Discernment websites …

I wonder if some of the “discernment websites” that enjoy featuring and critiquing the work of many of my friends and me would be willing to host some discussion on this bill currently proposed in the Ugandan parliament.
I’d be interested in reading whether participants in those blogs agree with the Ugandan bill, and if not, why not. (Details after the jump)

Andrew Marin gives an excellent overview of the situation here. He says …

Let me make this clear:
I don’t care how conservative your theological belief system is, killing people or imprisoning them for being gay or lesbian is wrong and should never, ever happen.
Notwithstanding, according to the bill, I, as a straight person, would also be imprisoned if I don’t turn in gays and lesbians to the Ugandan government.
….Please spread the word. No Christian (or person in general) should ever let this happen on our watch.

He explains how to take action here.
The initiator of this bill in Uganda, Martin Ssempa, used to have connections to Rick Warren and Saddleback Church, but they severed those ties when they learned about the Ugandan bill. Here is Rick’s statement:

Martin Ssempa does not represent me, my wife Kay, Saddleback Church, nor the Global PEACE Plan strategy. In 2007, we completely severed contact with Mr. Ssempa when we learned that his views and actions were in serious conflict with our own…”

Thank God for people like Andrew and the Warrens for making it clear where they stand. Of course I stand with them.
This bill shows where misguided zealotry can lead, friends – the kind of misguided zealotry right here in the US that I posted about recently, the kind that Paul wrote about when he said (2 Cor. 3:6),

God … has made us competent to be ministers of a new covenant, not of letter but of spirit; for the letter kills, but the Spirit gives life.

Paul, of course, new what he was talking about, because he had been this very kind of misguided zealot (1 Timothy 1:13) before he discovered a new vision of God in Christ. His belief system led him to hunt people down and seek to imprison and even kill them (for example, he participated – from a discrete distance – in the stoning of Stephen, Acts 7:58). In Christ Paul discovered a radically different image of God: one who doesn’t imprison, torture, and kill, but rather humbly descends to being imprisoned, tortured, and killed. Here’s how he described it (Phil. 2):

[Christ], though [or better translated, I think, because] he was in the form of God,
did not regard equality with God as something to be exploited,
but emptied himself,
taking the form of a slave,
being born in human likeness.
And being found in human form,
he humbled himself
and became obedient to the point of death –
even death on a cross.

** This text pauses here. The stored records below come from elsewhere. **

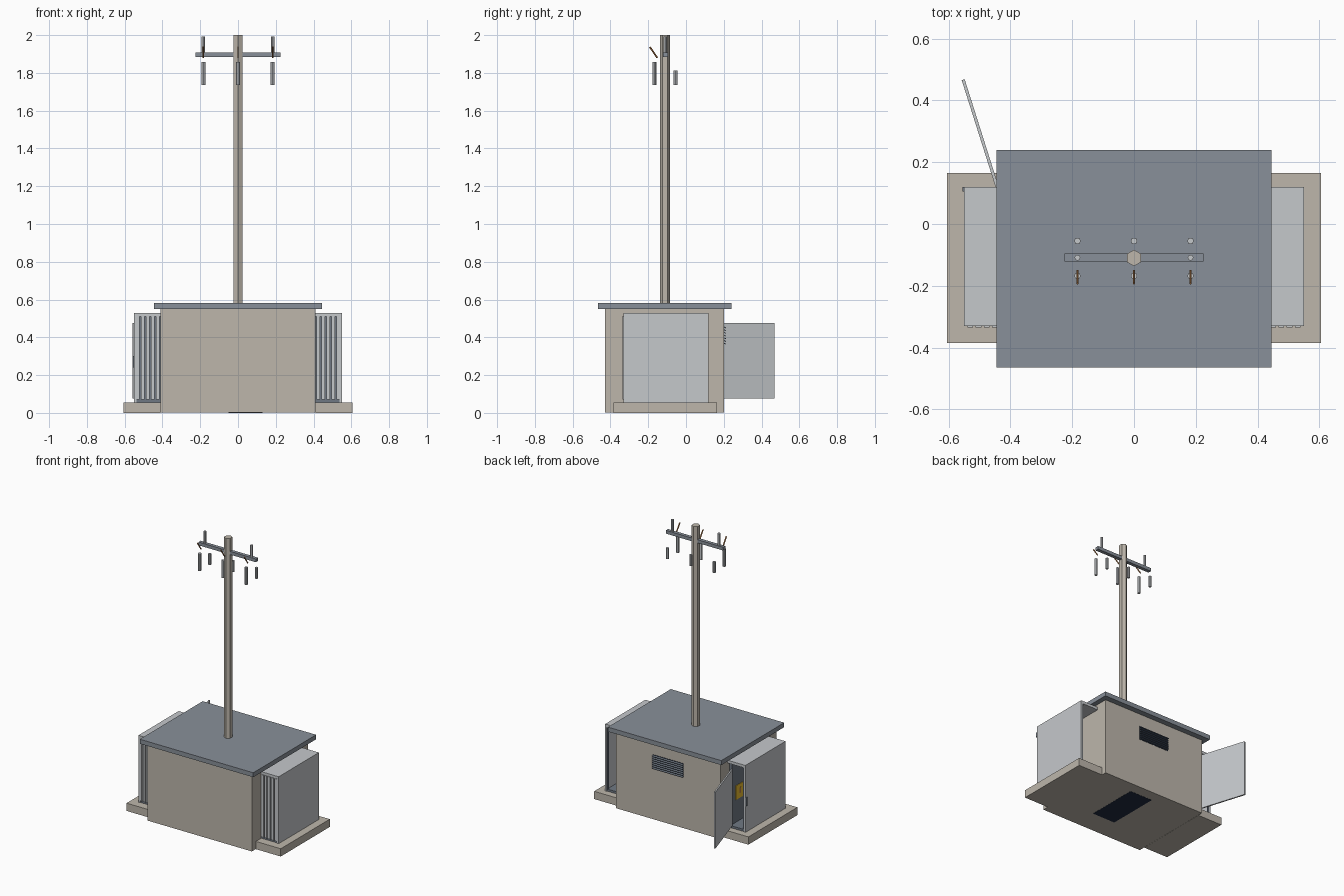
import bpy, math
from mathutils import Vector

if "Cube" in bpy.data.objects:
    bpy.data.objects.remove(bpy.data.objects["Cube"])


def material(name, r, g, b):
    m = bpy.data.materials.new(name)
    m.diffuse_color = (r, g, b, 1)
    m.use_nodes = True
    m.node_tree.nodes["Principled BSDF"].inputs["Base Color"].default_value = m.diffuse_color
    return m


PLASTER = material("plaster", .51, .47, .41)
ROOF = material("roof_grey", .25, .28, .32)
PANEL = material("pale_metal", .56, .58, .60)
STEEL = material("dark_steel", .16, .19, .23)
COPPER = material("copper", .45, .20, .07)
YELLOW = material("warning_yellow", .80, .50, .03)
NAVY = material("dark_blue", .015, .025, .05)


def box(name, x, y, z, mat):
    """Box from (min, max) ranges."""
    bpy.ops.mesh.primitive_cube_add(size=1, location=[sum(r) / 2 for r in (x, y, z)])
    o = bpy.context.object
    o.name = name
    o.scale = [abs(r[1] - r[0]) for r in (x, y, z)]
    bpy.ops.object.transform_apply(location=False, rotation=False, scale=True)
    o.data.materials.append(mat)
    return o


def rod(name, a, b, r, sides, mat):
    """Prism running from point a to point b."""
    a, b = Vector(a), Vector(b)
    bpy.ops.mesh.primitive_cylinder_add(vertices=sides, radius=r, depth=(b - a).length,
                                        location=(a + b) / 2)
    o = bpy.context.object
    o.name = name
    o.rotation_euler = (b - a).to_track_quat('Z', 'Y').to_euler()
    o.data.materials.append(mat)
    return o


# Main hut, roof slab and floor hatch
box("hut_body", (-.41, .41), (-.43, .20), (.001, .55), PLASTER)
box("roof_slab", (-.445, .445), (-.465, .24), (.55, .582), ROOF)
box("floor_hatch", (-.05, .13), (-.26, .12), (0, .004), NAVY)

# Rear ventilation grille with slats
box("grille_back", (-.12, .12), (.19, .202), (.36, .46), NAVY)
for i in range(7):
    s = box("grille_slat", (-.12, .12), (.198, .212), (-.002, .002), STEEL)
    s.location.z = .367 + i * .0143
    s.rotation_euler.x = math.radians(-25)

# Side equipment bays, open at the back
for side, tag in ((-1, "left"), (1, "right")):
    def span(a, b):
        return tuple(sorted((side * a, side * b)))
    box(tag + "_pad", span(.41, .605), (-.385, .165), (0, .055), PLASTER)
    box(tag + "_bay_sill", span(.41, .545), (-.325, .115), (.055, .07), STEEL)
    box(tag + "_bay_top", span(.41, .55), (-.33, .12), (.51, .53), PANEL)
    box(tag + "_bay_side", span(.538, .55), (-.33, .12), (.055, .51), PANEL)
    box(tag + "_bay_rear_post", span(.532, .549), (.105, .119), (.07, .51), STEEL)
    box(tag + "_bay_front", span(.41, .538), (-.322, -.312), (.07, .51), STEEL)
    # Upright ribs on the front of the bay
    for i in range(5):
        x = .415 + i * .0265
        box(tag + "_bay_rib", span(x, x + .018), (-.335, -.32), (.07, .512), PANEL)

# Equipment cabinet and warning plate inside the left bay
box("switch_cabinet", (-.43, -.41), (-.29, .10), (.07, .50), STEEL)
box("warning_plate", (-.434, -.43), (-.03, .06), (.23, .33), YELLOW)
box("plate_mark", (-.436, -.434), (.005, .022), (.265, .305), COPPER)
box("door_latch", (-.556, -.55), (.105, .12), (.24, .30), STEEL)

# Open door of the left bay
hinge, tip = Vector((-.443, .12, .275)), Vector((-.553, .467, .275))
d = tip - hinge
door = box("open_door", (-d.length / 2, d.length / 2), (-.005, .005), (-.2, .2), PANEL)
door.location = (hinge + tip) / 2
door.rotation_euler.z = math.atan2(d.y, d.x)

# Pole and crossarm
rod("pole", (0, -.11, .57), (0, -.11, 2), .0265, 6, PLASTER)
box("crossarm", (-.225, .225), (-.121, -.096), (1.885, 1.908), ROOF)

# Insulators, surge tubes and copper fuses for each phase
for x in (-.183, 0, .183):
    if x:
        rod("post_insulator", (x, -.109, 1.90), (x, -.109, 1.992), .0095, 8, PANEL)
    rod("fuse_tube", (x, -.168, 1.735), (x, -.168, 1.858), .0105, 8, PANEL)
    rod("surge_tube", (x, -.055, 1.735), (x, -.055, 1.812), .0105, 8, PANEL)
    rod("fuse_link", (x, -.152, 1.88), (x, -.192, 1.938), .0045, 6, COPPER)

You can see why I believe we need a new kind of Christianity. I hope there will be some robust discussion about this Ugandan death bill on the discernment websites and others too, and some constructive action as well.